Set down exactly the lines below between the line holding "# Side walls" and the line holding "bpy.context.collection.objects.link(staircase)", inclusive; no other line belongs in the answer.

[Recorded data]
****************

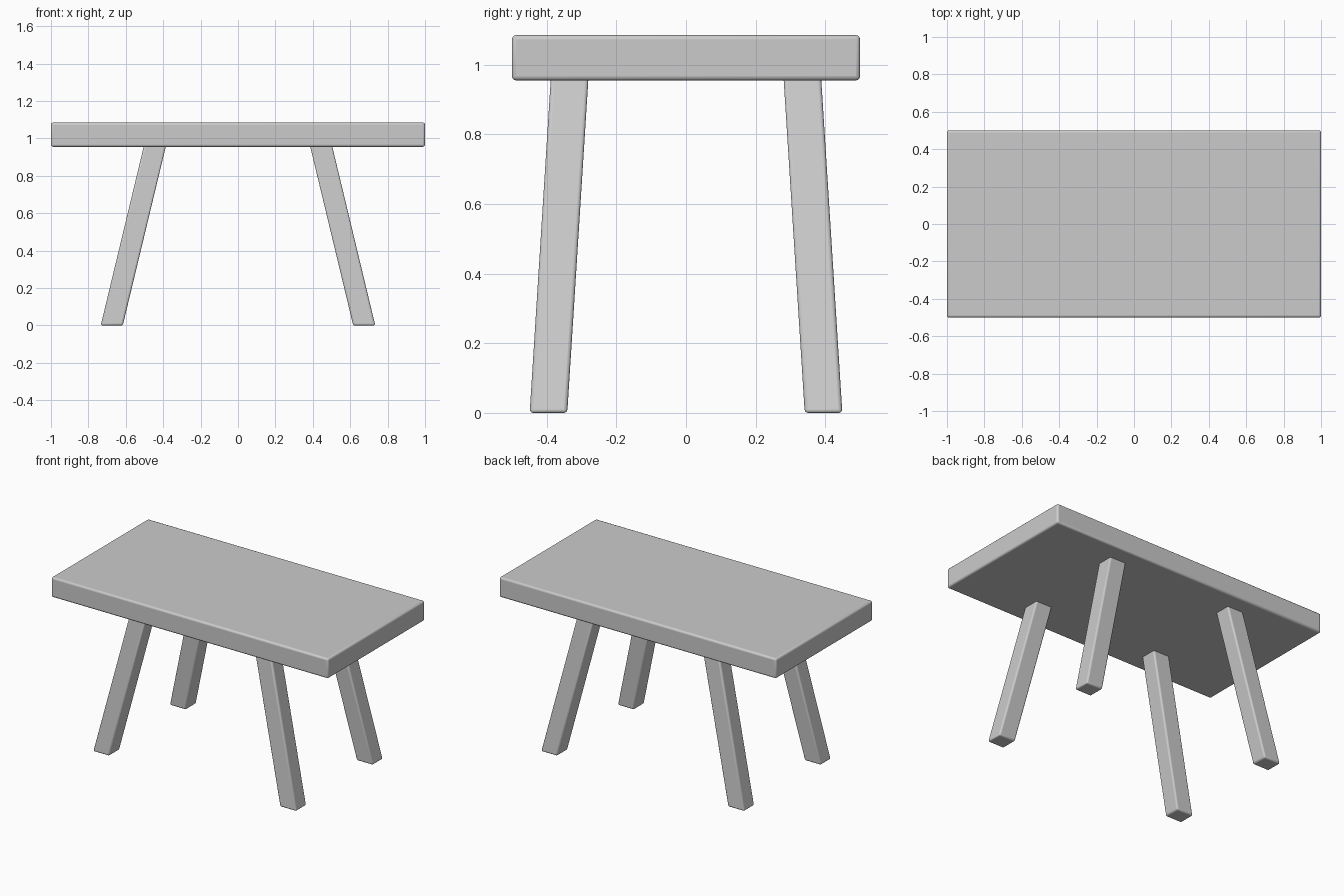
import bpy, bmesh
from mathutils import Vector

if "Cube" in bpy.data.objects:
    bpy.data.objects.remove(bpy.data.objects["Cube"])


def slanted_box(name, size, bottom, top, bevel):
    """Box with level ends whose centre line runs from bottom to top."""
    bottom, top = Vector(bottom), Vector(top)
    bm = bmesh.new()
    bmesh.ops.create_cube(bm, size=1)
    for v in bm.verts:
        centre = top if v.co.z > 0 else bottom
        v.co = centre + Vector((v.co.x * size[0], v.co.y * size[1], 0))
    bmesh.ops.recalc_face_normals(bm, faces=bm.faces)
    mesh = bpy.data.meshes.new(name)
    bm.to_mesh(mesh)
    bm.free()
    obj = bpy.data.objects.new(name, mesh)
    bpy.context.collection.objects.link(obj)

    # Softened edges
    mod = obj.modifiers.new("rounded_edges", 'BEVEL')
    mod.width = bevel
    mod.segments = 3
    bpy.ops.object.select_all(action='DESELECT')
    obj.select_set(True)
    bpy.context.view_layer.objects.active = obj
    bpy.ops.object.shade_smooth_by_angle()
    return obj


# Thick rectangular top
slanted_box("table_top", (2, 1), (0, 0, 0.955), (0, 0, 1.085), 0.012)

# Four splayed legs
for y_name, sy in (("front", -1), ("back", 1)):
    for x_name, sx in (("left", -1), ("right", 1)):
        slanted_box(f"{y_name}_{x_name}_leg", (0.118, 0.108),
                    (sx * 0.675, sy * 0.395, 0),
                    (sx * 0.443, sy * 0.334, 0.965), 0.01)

****************

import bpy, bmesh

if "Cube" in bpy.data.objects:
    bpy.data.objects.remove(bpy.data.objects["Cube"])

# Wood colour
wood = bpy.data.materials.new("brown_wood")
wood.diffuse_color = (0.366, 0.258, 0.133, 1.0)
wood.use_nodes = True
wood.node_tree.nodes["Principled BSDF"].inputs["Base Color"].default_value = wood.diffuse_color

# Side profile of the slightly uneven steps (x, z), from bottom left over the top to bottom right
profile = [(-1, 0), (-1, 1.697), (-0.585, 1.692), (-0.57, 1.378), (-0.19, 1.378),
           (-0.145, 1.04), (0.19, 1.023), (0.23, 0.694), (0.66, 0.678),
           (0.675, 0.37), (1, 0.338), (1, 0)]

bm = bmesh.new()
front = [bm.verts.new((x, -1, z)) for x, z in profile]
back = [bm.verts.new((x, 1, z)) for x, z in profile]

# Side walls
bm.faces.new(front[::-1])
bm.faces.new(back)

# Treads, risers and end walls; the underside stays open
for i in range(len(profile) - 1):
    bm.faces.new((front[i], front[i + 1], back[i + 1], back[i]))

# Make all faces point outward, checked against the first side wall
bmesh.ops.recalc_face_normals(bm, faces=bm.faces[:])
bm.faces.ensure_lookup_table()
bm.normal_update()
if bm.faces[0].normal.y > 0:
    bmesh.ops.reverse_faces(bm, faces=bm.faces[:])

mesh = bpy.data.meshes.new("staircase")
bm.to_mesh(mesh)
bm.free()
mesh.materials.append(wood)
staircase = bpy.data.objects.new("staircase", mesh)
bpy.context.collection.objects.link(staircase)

****************

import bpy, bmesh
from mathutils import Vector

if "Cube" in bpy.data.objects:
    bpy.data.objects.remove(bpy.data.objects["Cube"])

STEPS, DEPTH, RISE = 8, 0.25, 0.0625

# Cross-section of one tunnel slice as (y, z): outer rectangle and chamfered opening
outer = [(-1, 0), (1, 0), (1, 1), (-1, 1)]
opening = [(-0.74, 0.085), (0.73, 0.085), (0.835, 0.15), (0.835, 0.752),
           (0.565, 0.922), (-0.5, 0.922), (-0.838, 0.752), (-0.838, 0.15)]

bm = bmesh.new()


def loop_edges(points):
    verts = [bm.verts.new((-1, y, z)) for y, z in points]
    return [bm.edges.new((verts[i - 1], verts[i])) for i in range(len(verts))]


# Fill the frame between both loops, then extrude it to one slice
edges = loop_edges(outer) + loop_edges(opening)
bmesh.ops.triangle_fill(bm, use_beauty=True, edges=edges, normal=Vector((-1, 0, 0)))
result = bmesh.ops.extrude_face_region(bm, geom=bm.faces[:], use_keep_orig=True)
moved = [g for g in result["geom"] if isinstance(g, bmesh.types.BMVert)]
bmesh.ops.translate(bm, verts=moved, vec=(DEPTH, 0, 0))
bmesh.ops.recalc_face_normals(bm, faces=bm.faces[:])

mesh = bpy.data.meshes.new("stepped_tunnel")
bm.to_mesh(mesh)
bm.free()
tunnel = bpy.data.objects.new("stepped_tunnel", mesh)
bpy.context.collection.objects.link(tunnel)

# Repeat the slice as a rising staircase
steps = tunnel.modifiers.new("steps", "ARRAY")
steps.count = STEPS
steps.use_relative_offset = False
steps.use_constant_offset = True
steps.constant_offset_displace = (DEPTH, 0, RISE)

****************

**TASK RESPONSE:**
# Side walls
bm.faces.new(front[::-1])
bm.faces.new(back)

# Treads, risers and end walls; the underside stays open
for i in range(len(profile) - 1):
    bm.faces.new((front[i], front[i + 1], back[i + 1], back[i]))

# Make all faces point outward, checked against the first side wall
bmesh.ops.recalc_face_normals(bm, faces=bm.faces[:])
bm.faces.ensure_lookup_table()
bm.normal_update()
if bm.faces[0].normal.y > 0:
    bmesh.ops.reverse_faces(bm, faces=bm.faces[:])

mesh = bpy.data.meshes.new("staircase")
bm.to_mesh(mesh)
bm.free()
mesh.materials.append(wood)
staircase = bpy.data.objects.new("staircase", mesh)
bpy.context.collection.objects.link(staircase)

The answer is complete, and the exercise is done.